Work order
Set down the lines that begin at the top of the records and end with the line containing "obj = bpy.data.objects.new(name, mesh)", and drop every picture.

Records to use
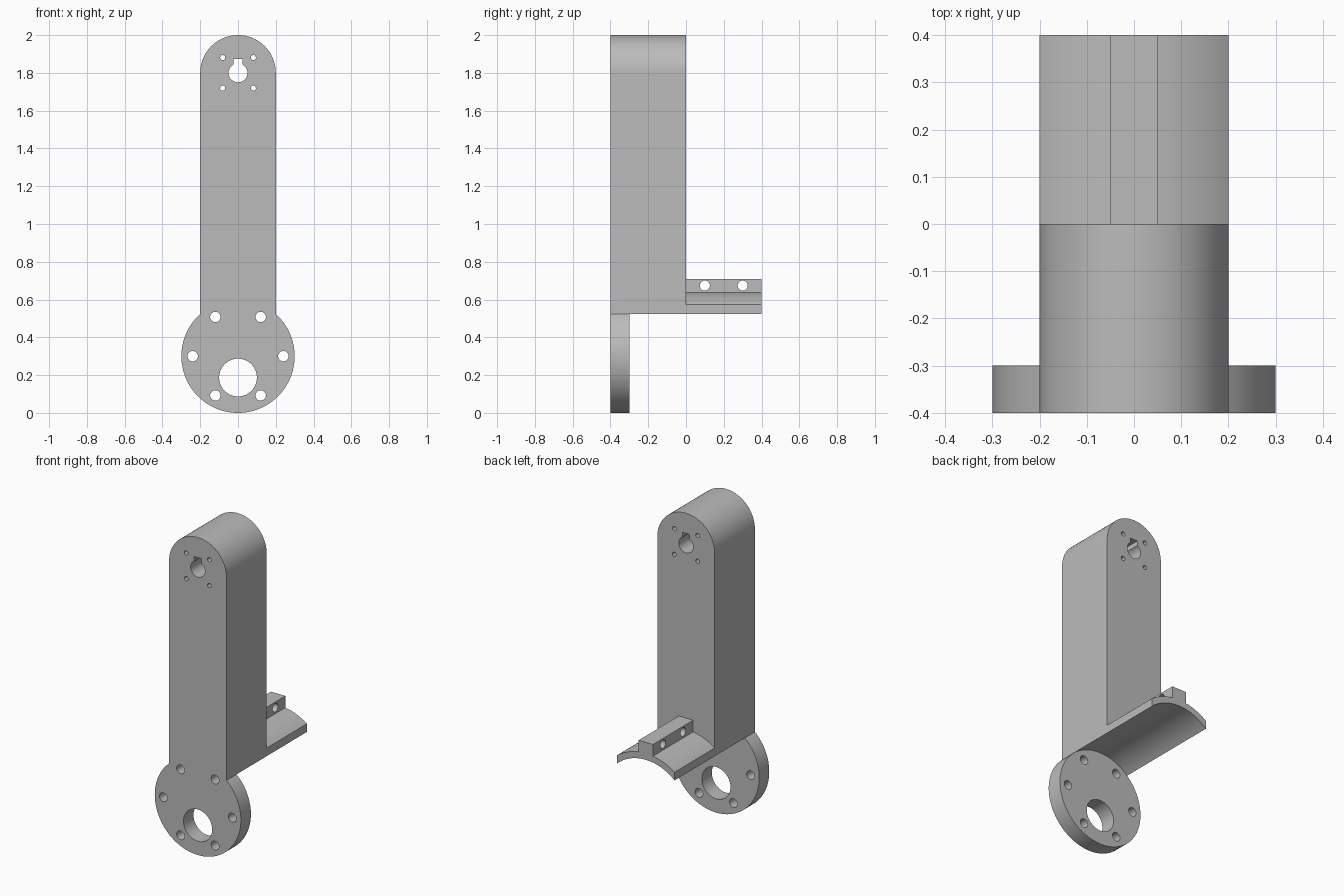
import bpy
import bmesh
from math import sin, cos, pi, asin

if "Cube" in bpy.data.objects:
    bpy.data.objects.remove(bpy.data.objects["Cube"], do_unlink=True)

# Single grey material
grey = bpy.data.materials.new("plain_grey")
grey.use_nodes = True
colour = (0.5, 0.5, 0.5, 1)
grey.diffuse_color = colour
grey.node_tree.nodes["Principled BSDF"].inputs["Base Color"].default_value = colour


def arc(cx, cz, r, a, b, n):
    """Points on an arc, angles measured from +x towards +z."""
    return [(cx + r * cos(a + (b - a) * i / n), cz + r * sin(a + (b - a) * i / n))
            for i in range(n + 1)]


def circle(cx, cz, r, n):
    return arc(cx, cz, r, 0, 2 * pi, n)[:-1]


def prism(name, outline, start, end, axis="y"):
    """Extrude an outline along y (outline in x, z) or along x (outline in y, z)."""
    bm = bmesh.new()
    ends = [[bm.verts.new((u, t, v) if axis == "y" else (t, u, v)) for u, v in outline]
            for t in (start, end)]
    for ring in ends:
        bm.faces.new(ring)
    n = len(outline)
    for i in range(n):
        j = (i + 1) % n
        bm.faces.new((ends[0][i], ends[0][j], ends[1][j], ends[1][i]))
    bmesh.ops.recalc_face_normals(bm, faces=bm.faces)
    mesh = bpy.data.meshes.new(name)
    bm.to_mesh(mesh)
    bm.free()
    mesh.materials.append(grey)
    obj = bpy.data.objects.new(name, mesh)
    bpy.context.collection.objects.link(obj)
    return obj


def combine(target, tool, operation):
    """Apply an exact boolean and discard the tool object."""
    tool.hide_render = True
    mod = target.modifiers.new(operation.lower(), "BOOLEAN")
    mod.operation = operation
    mod.solver = "EXACT"
    mod.object = tool
    bpy.context.view_layer.objects.active = target
    bpy.ops.object.modifier_apply(modifier=mod.name)
    bpy.data.objects.remove(tool, do_unlink=True)


FLANGE_Z, FLANGE_R = 0.3, 0.3
SHAFT_Z, HALF_W = 1.8, 0.2
FRONT, BACK = -0.4, 0.4

# Upright arm with a rounded top
arm = prism("lever_arm",
            arc(0, SHAFT_Z, HALF_W, 0, pi, 48) + [(-HALF_W, 0.4), (HALF_W, 0.4)],
            FRONT, 0)

# Curved saddle with a raised clamping tab, running backwards
saddle_r, tab_w, tab_top = 0.34, 0.05, 0.71
edge, tab = pi / 2 - asin(HALF_W / saddle_r), pi / 2 - asin(tab_w / saddle_r)
right_side = ([(HALF_W, 0.4)] + arc(0, FLANGE_Z, saddle_r, edge, tab, 16)
              + [(tab_w, tab_top)])
saddle = prism("saddle", right_side + [(-x, z) for x, z in reversed(right_side)],
               -0.2, BACK)
combine(arm, saddle, "UNION")

# Hollow underside, then the round flange at the front
flange_outline = circle(0, FLANGE_Z, FLANGE_R, 96)
combine(arm, prism("bore", flange_outline, -0.3, 1), "DIFFERENCE")
combine(arm, prism("flange", flange_outline, FRONT, -0.3), "UNION")

# Large flange hole and ring of six bolt holes
holes = [(0, 0.187, 0.1, 64)]
holes += [(0.24 * cos(i * pi / 3), FLANGE_Z + 0.24 * sin(i * pi / 3), 0.0275, 32)
          for i in range(6)]
for x, z, r, n in holes:
    combine(arm, prism("hole", circle(x, z, r, n), -0.5, -0.25), "DIFFERENCE")

# Shaft hole with keyway
key_w, shaft_r = 0.025, 0.05
a = pi / 2 - asin(key_w / shaft_r)
keyhole = (arc(0, SHAFT_Z, shaft_r, pi - a, 2 * pi + a, 48)
           + [(key_w, 1.873), (-key_w, 1.873)])
combine(arm, prism("keyhole", keyhole, -0.5, 0.1), "DIFFERENCE")

# Four small screw holes around the shaft
for sx in (-1, 1):
    for sz in (-1, 1):
        outline = circle(sx * 0.081, SHAFT_Z + sz * 0.081, 0.0135, 24)
        combine(arm, prism("screw_hole", outline, -0.5, 0.1), "DIFFERENCE")

# Two cross holes through the tab
for y in (0.1, 0.3):
    combine(arm, prism("tab_hole", circle(y, 0.674, 0.0265, 32), -0.1, 0.1, "x"),
            "DIFFERENCE")

# Smooth curved walls, sharp corners
bpy.ops.object.select_all(action="DESELECT")
arm.select_set(True)
bpy.context.view_layer.objects.active = arm
bpy.ops.object.shade_smooth_by_angle(angle=pi / 6)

Task answer
import bpy
import bmesh
from math import sin, cos, pi, asin

if "Cube" in bpy.data.objects:
    bpy.data.objects.remove(bpy.data.objects["Cube"], do_unlink=True)

# Single grey material
grey = bpy.data.materials.new("plain_grey")
grey.use_nodes = True
colour = (0.5, 0.5, 0.5, 1)
grey.diffuse_color = colour
grey.node_tree.nodes["Principled BSDF"].inputs["Base Color"].default_value = colour


def arc(cx, cz, r, a, b, n):
    """Points on an arc, angles measured from +x towards +z."""
    return [(cx + r * cos(a + (b - a) * i / n), cz + r * sin(a + (b - a) * i / n))
            for i in range(n + 1)]


def circle(cx, cz, r, n):
    return arc(cx, cz, r, 0, 2 * pi, n)[:-1]


def prism(name, outline, start, end, axis="y"):
    """Extrude an outline along y (outline in x, z) or along x (outline in y, z)."""
    bm = bmesh.new()
    ends = [[bm.verts.new((u, t, v) if axis == "y" else (t, u, v)) for u, v in outline]
            for t in (start, end)]
    for ring in ends:
        bm.faces.new(ring)
    n = len(outline)
    for i in range(n):
        j = (i + 1) % n
        bm.faces.new((ends[0][i], ends[0][j], ends[1][j], ends[1][i]))
    bmesh.ops.recalc_face_normals(bm, faces=bm.faces)
    mesh = bpy.data.meshes.new(name)
    bm.to_mesh(mesh)
    bm.free()
    mesh.materials.append(grey)
    obj = bpy.data.objects.new(name, mesh)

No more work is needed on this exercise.